When you reach the line with "import bpy, bmesh, math" in the data below, begin printing lines exactly, and stop once the line with "back.append(bm.faces.new((r0[i], r0[i +" has been printed.

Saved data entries
┌──

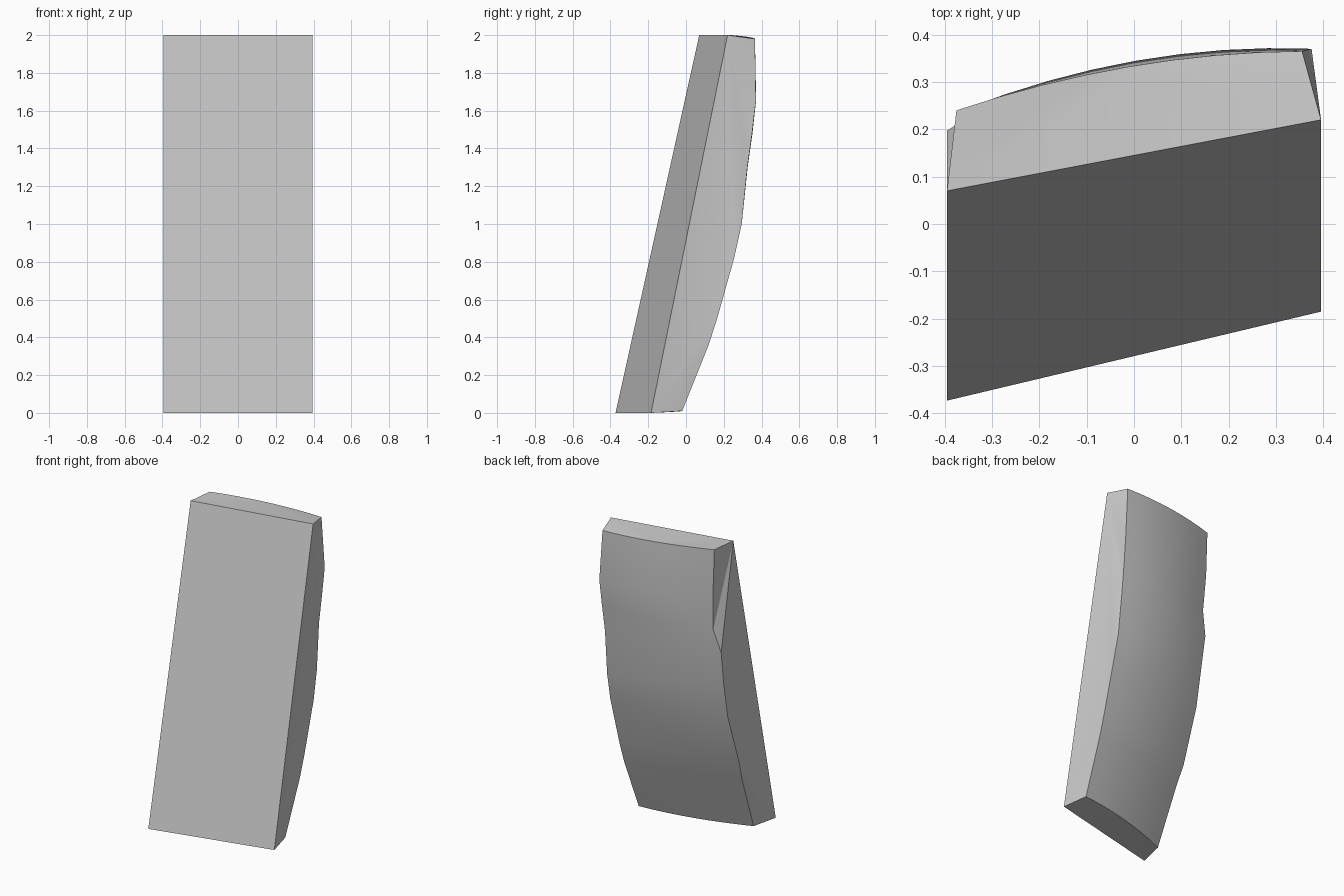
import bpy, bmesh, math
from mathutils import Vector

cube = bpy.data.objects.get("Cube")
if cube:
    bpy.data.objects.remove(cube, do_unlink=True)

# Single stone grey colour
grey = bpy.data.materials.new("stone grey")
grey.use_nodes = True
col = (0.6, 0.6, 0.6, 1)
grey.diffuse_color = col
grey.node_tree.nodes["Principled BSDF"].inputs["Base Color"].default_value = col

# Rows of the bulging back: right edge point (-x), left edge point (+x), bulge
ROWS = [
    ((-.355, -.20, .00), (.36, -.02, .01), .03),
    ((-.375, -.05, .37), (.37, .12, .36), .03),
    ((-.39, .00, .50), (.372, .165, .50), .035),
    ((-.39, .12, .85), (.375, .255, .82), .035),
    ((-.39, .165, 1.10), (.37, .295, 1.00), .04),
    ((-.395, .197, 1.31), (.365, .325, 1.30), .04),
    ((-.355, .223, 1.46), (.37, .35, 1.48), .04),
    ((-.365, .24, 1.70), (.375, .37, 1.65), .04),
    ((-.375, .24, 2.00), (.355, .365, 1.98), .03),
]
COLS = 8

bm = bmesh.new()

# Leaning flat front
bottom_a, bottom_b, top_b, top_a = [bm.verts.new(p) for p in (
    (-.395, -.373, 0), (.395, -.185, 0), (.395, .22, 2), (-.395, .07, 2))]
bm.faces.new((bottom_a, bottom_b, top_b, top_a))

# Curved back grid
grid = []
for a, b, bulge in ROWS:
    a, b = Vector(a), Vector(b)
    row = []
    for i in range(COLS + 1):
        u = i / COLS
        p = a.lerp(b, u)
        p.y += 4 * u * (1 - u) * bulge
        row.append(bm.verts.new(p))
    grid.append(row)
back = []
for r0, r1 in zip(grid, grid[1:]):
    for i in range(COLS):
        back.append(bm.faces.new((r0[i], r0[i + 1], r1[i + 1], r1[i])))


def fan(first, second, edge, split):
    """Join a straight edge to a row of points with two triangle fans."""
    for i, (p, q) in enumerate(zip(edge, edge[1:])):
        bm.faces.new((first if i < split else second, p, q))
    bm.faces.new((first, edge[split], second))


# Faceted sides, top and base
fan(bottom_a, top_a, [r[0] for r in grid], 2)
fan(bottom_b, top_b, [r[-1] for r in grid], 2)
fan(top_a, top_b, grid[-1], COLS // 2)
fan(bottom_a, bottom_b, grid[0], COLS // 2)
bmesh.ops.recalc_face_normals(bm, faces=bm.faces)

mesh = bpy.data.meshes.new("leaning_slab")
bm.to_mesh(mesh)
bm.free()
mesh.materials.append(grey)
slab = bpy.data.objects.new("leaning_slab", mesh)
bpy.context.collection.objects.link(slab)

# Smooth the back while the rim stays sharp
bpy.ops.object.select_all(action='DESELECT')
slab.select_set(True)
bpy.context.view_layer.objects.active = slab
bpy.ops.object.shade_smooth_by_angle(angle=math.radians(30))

└──
┌──

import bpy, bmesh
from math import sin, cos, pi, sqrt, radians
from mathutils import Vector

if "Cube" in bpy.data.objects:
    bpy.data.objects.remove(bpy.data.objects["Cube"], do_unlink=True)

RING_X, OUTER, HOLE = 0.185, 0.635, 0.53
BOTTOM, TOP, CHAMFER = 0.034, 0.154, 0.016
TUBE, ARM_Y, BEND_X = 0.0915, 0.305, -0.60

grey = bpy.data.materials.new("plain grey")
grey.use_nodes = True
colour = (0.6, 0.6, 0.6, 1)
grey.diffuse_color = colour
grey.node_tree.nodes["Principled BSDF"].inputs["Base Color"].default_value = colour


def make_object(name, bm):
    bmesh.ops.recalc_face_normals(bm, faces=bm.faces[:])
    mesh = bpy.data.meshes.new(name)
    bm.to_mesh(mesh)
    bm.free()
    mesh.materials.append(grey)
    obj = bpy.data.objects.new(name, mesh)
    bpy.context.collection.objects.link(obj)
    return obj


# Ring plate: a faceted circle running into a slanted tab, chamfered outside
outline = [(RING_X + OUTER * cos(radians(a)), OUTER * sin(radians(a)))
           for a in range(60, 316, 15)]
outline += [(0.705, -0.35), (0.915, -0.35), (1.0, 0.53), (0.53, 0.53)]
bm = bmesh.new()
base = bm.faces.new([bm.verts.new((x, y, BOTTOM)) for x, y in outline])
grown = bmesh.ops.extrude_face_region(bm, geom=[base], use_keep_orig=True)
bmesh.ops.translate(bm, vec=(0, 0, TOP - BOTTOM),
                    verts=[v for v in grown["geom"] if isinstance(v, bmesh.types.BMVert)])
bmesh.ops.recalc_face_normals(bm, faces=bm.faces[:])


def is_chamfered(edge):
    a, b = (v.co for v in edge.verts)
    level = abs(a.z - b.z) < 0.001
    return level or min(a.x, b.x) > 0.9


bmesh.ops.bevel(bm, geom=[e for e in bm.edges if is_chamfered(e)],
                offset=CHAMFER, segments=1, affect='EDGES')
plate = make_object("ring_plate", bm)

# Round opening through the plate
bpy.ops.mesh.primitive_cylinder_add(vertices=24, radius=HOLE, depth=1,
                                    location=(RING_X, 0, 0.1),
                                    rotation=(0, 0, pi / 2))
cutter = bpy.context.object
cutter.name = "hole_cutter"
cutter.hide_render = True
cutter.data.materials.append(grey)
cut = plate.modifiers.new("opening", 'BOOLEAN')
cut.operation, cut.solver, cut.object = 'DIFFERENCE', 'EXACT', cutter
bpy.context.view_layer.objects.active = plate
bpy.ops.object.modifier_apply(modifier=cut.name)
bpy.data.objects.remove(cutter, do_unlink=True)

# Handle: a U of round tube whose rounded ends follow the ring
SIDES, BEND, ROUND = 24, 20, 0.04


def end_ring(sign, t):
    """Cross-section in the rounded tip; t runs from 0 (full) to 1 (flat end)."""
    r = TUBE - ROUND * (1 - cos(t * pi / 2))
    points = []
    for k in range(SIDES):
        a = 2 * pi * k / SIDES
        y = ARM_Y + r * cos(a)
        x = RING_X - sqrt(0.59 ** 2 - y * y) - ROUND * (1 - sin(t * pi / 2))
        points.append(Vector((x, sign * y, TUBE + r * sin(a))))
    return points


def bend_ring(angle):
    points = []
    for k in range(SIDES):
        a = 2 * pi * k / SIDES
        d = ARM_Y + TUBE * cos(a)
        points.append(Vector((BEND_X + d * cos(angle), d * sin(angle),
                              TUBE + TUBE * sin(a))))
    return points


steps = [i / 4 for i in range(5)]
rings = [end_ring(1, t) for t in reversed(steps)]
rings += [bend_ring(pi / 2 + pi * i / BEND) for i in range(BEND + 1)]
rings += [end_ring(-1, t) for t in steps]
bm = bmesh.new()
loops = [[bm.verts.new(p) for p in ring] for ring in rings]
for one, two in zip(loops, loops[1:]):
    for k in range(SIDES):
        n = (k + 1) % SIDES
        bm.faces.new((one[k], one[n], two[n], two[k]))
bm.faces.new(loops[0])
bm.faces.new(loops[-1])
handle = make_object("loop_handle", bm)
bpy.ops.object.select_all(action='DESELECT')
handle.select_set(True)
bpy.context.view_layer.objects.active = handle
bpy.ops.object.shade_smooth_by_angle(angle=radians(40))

└──

• TASK OUTPUT:
import bpy, bmesh, math
from mathutils import Vector

cube = bpy.data.objects.get("Cube")
if cube:
    bpy.data.objects.remove(cube, do_unlink=True)

# Single stone grey colour
grey = bpy.data.materials.new("stone grey")
grey.use_nodes = True
col = (0.6, 0.6, 0.6, 1)
grey.diffuse_color = col
grey.node_tree.nodes["Principled BSDF"].inputs["Base Color"].default_value = col

# Rows of the bulging back: right edge point (-x), left edge point (+x), bulge
ROWS = [
    ((-.355, -.20, .00), (.36, -.02, .01), .03),
    ((-.375, -.05, .37), (.37, .12, .36), .03),
    ((-.39, .00, .50), (.372, .165, .50), .035),
    ((-.39, .12, .85), (.375, .255, .82), .035),
    ((-.39, .165, 1.10), (.37, .295, 1.00), .04),
    ((-.395, .197, 1.31), (.365, .325, 1.30), .04),
    ((-.355, .223, 1.46), (.37, .35, 1.48), .04),
    ((-.365, .24, 1.70), (.375, .37, 1.65), .04),
    ((-.375, .24, 2.00), (.355, .365, 1.98), .03),
]
COLS = 8

bm = bmesh.new()

# Leaning flat front
bottom_a, bottom_b, top_b, top_a = [bm.verts.new(p) for p in (
    (-.395, -.373, 0), (.395, -.185, 0), (.395, .22, 2), (-.395, .07, 2))]
bm.faces.new((bottom_a, bottom_b, top_b, top_a))

# Curved back grid
grid = []
for a, b, bulge in ROWS:
    a, b = Vector(a), Vector(b)
    row = []
    for i in range(COLS + 1):
        u = i / COLS
        p = a.lerp(b, u)
        p.y += 4 * u * (1 - u) * bulge
        row.append(bm.verts.new(p))
    grid.append(row)
back = []
for r0, r1 in zip(grid, grid[1:]):
    for i in range(COLS):
        back.append(bm.faces.new((r0[i], r0[i + 1], r1[i + 1], r1[i])))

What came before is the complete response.